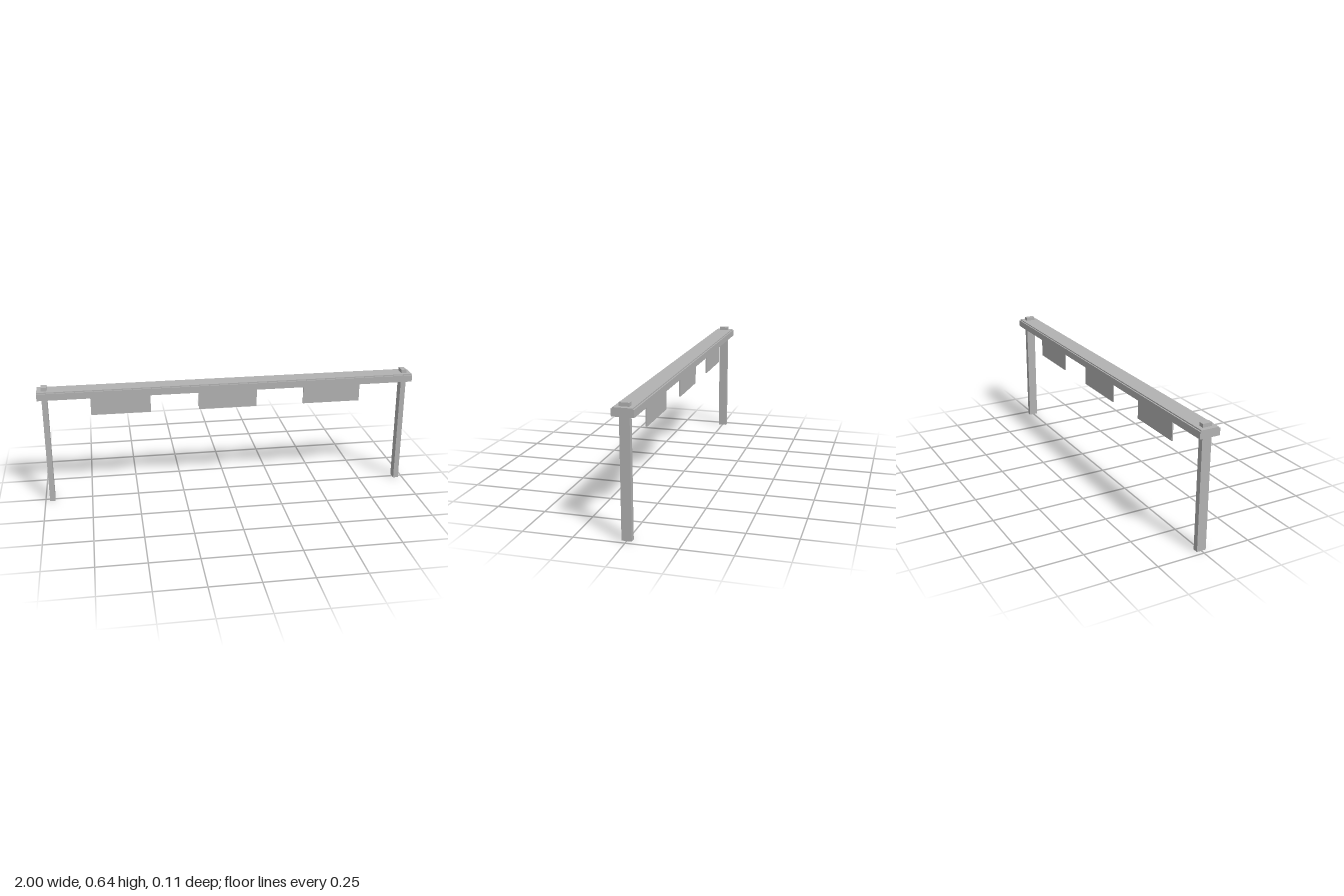
import * as THREE from 'three';

// Removes the faces lying on the lowest plane, leaving a hollow sheet shell.
function openBottom(geometry) {
  const geo = geometry.toNonIndexed();
  const pos = geo.attributes.position;
  geo.computeBoundingBox();
  const floor = geo.boundingBox.min.y + 1e-5;
  const kept = [];
  for (let i = 0; i < pos.count; i += 3) {
    if ([0, 1, 2].some((k) => pos.getY(i + k) > floor)) kept.push(i, i + 1, i + 2);
  }
  geo.clearGroups();
  geo.setIndex(kept);
  return geo;
}

export function createModel() {
  const group = new THREE.Group();
  const metal = new THREE.MeshStandardMaterial({ color: 0xb2b2b2, side: THREE.DoubleSide });
  metal.name = 'grey metal';

  const add = (name, geometry, x, y, z) => {
    const mesh = new THREE.Mesh(geometry, metal);
    mesh.name = name;
    mesh.position.set(x, y, z);
    group.add(mesh);
  };

  // Crossbeam: stepped sheet channel, open underneath, closed at the ends
  const profile = new THREE.Shape([
    [-0.053, 0.585], [0.053, 0.585], [0.053, 0.621], [0.046, 0.621],
    [0.046, 0.627], [-0.046, 0.627], [-0.046, 0.621], [-0.053, 0.621],
  ].map(([x, y]) => new THREE.Vector2(x, y)));
  const beam = new THREE.ExtrudeGeometry(profile, { depth: 2, bevelEnabled: false });
  beam.translate(0, 0, -1).rotateY(Math.PI / 2);
  add('crossbeam', openBottom(beam), 0, 0, 0);

  // Hollow posts that pass through the beam and end in a closed top
  const post = openBottom(new THREE.BoxGeometry(0.028, 0.645, 0.049));
  for (const side of [-1, 1]) {
    add(side > 0 ? 'leftPost' : 'rightPost', post, side * 0.963, 0.3225, 0);
  }

  // Row of hanging panels, set slightly behind the centre line
  const panel = new THREE.BoxGeometry(0.315, 0.11, 0.007);
  ['rightPanel', 'middlePanel', 'leftPanel'].forEach((name, i) => {
    add(name, panel, (i - 1) * 0.572, 0.522, -0.02);
  });

  return group;
}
■ ■ ■ ■ ■ ■ ■
WORK INSTRUCTIONS
Omit the pictures and print the listing exactly.

OUTPUT OF THE EXERCISE
import * as THREE from 'three';

// Removes the faces lying on the lowest plane, leaving a hollow sheet shell.
function openBottom(geometry) {
  const geo = geometry.toNonIndexed();
  const pos = geo.attributes.position;
  geo.computeBoundingBox();
  const floor = geo.boundingBox.min.y + 1e-5;
  const kept = [];
  for (let i = 0; i < pos.count; i += 3) {
    if ([0, 1, 2].some((k) => pos.getY(i + k) > floor)) kept.push(i, i + 1, i + 2);
  }
  geo.clearGroups();
  geo.setIndex(kept);
  return geo;
}

export function createModel() {
  const group = new THREE.Group();
  const metal = new THREE.MeshStandardMaterial({ color: 0xb2b2b2, side: THREE.DoubleSide });
  metal.name = 'grey metal';

  const add = (name, geometry, x, y, z) => {
    const mesh = new THREE.Mesh(geometry, metal);
    mesh.name = name;
    mesh.position.set(x, y, z);
    group.add(mesh);
  };

  // Crossbeam: stepped sheet channel, open underneath, closed at the ends
  const profile = new THREE.Shape([
    [-0.053, 0.585], [0.053, 0.585], [0.053, 0.621], [0.046, 0.621],
    [0.046, 0.627], [-0.046, 0.627], [-0.046, 0.621], [-0.053, 0.621],
  ].map(([x, y]) => new THREE.Vector2(x, y)));
  const beam = new THREE.ExtrudeGeometry(profile, { depth: 2, bevelEnabled: false });
  beam.translate(0, 0, -1).rotateY(Math.PI / 2);
  add('crossbeam', openBottom(beam), 0, 0, 0);

  // Hollow posts that pass through the beam and end in a closed top
  const post = openBottom(new THREE.BoxGeometry(0.028, 0.645, 0.049));
  for (const side of [-1, 1]) {
    add(side > 0 ? 'leftPost' : 'rightPost', post, side * 0.963, 0.3225, 0);
  }

  // Row of hanging panels, set slightly behind the centre line
  const panel = new THREE.BoxGeometry(0.315, 0.11, 0.007);
  ['rightPanel', 'middlePanel', 'leftPanel'].forEach((name, i) => {
    add(name, panel, (i - 1) * 0.572, 0.522, -0.02);
  });

  return group;
}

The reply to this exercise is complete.